**Problem details**.
Print the records exactly. Every mark must remain.

Collected data entries
◆ ◆ ◆ ◆

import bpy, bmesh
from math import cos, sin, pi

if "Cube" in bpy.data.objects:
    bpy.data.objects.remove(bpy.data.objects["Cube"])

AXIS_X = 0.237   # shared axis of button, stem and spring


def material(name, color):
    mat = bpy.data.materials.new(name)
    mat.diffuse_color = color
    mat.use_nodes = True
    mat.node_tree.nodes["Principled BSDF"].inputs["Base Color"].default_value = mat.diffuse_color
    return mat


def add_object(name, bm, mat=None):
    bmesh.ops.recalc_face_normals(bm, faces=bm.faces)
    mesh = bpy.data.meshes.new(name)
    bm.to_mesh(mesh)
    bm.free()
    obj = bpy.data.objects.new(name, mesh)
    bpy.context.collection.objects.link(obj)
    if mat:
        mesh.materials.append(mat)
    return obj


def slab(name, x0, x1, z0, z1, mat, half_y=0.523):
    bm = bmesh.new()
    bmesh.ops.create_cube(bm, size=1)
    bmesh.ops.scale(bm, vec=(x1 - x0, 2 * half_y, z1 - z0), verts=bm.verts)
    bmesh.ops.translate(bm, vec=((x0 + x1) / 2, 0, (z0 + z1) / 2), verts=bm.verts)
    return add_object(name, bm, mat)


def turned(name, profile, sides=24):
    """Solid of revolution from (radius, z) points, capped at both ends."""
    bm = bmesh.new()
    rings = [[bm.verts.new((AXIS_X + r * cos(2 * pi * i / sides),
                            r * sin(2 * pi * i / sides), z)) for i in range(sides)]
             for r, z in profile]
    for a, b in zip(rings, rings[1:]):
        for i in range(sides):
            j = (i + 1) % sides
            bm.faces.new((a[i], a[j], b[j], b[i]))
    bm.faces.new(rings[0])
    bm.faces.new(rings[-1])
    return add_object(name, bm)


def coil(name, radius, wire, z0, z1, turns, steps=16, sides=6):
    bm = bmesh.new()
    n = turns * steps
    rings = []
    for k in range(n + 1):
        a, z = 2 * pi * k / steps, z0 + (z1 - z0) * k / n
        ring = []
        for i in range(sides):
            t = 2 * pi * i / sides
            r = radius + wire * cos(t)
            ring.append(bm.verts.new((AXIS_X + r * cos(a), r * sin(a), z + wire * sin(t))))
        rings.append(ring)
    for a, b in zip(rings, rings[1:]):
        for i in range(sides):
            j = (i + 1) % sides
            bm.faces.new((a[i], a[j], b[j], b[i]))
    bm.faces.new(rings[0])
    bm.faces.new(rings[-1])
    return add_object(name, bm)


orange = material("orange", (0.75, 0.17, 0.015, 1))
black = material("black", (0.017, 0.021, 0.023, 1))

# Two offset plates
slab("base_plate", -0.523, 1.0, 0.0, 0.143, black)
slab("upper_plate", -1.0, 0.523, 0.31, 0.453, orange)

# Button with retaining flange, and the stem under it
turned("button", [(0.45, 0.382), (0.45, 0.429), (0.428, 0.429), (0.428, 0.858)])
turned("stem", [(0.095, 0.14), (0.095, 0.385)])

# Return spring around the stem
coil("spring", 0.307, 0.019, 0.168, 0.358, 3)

◆ ◆ ◆ ◆

**Output for this task**.
import bpy, bmesh
from math import cos, sin, pi

if "Cube" in bpy.data.objects:
    bpy.data.objects.remove(bpy.data.objects["Cube"])

AXIS_X = 0.237   # shared axis of button, stem and spring


def material(name, color):
    mat = bpy.data.materials.new(name)
    mat.diffuse_color = color
    mat.use_nodes = True
    mat.node_tree.nodes["Principled BSDF"].inputs["Base Color"].default_value = mat.diffuse_color
    return mat


def add_object(name, bm, mat=None):
    bmesh.ops.recalc_face_normals(bm, faces=bm.faces)
    mesh = bpy.data.meshes.new(name)
    bm.to_mesh(mesh)
    bm.free()
    obj = bpy.data.objects.new(name, mesh)
    bpy.context.collection.objects.link(obj)
    if mat:
        mesh.materials.append(mat)
    return obj


def slab(name, x0, x1, z0, z1, mat, half_y=0.523):
    bm = bmesh.new()
    bmesh.ops.create_cube(bm, size=1)
    bmesh.ops.scale(bm, vec=(x1 - x0, 2 * half_y, z1 - z0), verts=bm.verts)
    bmesh.ops.translate(bm, vec=((x0 + x1) / 2, 0, (z0 + z1) / 2), verts=bm.verts)
    return add_object(name, bm, mat)


def turned(name, profile, sides=24):
    """Solid of revolution from (radius, z) points, capped at both ends."""
    bm = bmesh.new()
    rings = [[bm.verts.new((AXIS_X + r * cos(2 * pi * i / sides),
                            r * sin(2 * pi * i / sides), z)) for i in range(sides)]
             for r, z in profile]
    for a, b in zip(rings, rings[1:]):
        for i in range(sides):
            j = (i + 1) % sides
            bm.faces.new((a[i], a[j], b[j], b[i]))
    bm.faces.new(rings[0])
    bm.faces.new(rings[-1])
    return add_object(name, bm)


def coil(name, radius, wire, z0, z1, turns, steps=16, sides=6):
    bm = bmesh.new()
    n = turns * steps
    rings = []
    for k in range(n + 1):
        a, z = 2 * pi * k / steps, z0 + (z1 - z0) * k / n
        ring = []
        for i in range(sides):
            t = 2 * pi * i / sides
            r = radius + wire * cos(t)
            ring.append(bm.verts.new((AXIS_X + r * cos(a), r * sin(a), z + wire * sin(t))))
        rings.append(ring)
    for a, b in zip(rings, rings[1:]):
        for i in range(sides):
            j = (i + 1) % sides
            bm.faces.new((a[i], a[j], b[j], b[i]))
    bm.faces.new(rings[0])
    bm.faces.new(rings[-1])
    return add_object(name, bm)


orange = material("orange", (0.75, 0.17, 0.015, 1))
black = material("black", (0.017, 0.021, 0.023, 1))

# Two offset plates
slab("base_plate", -0.523, 1.0, 0.0, 0.143, black)
slab("upper_plate", -1.0, 0.523, 0.31, 0.453, orange)

# Button with retaining flange, and the stem under it
turned("button", [(0.45, 0.382), (0.45, 0.429), (0.428, 0.429), (0.428, 0.858)])
turned("stem", [(0.095, 0.14), (0.095, 0.385)])

# Return spring around the stem
coil("spring", 0.307, 0.019, 0.168, 0.358, 3)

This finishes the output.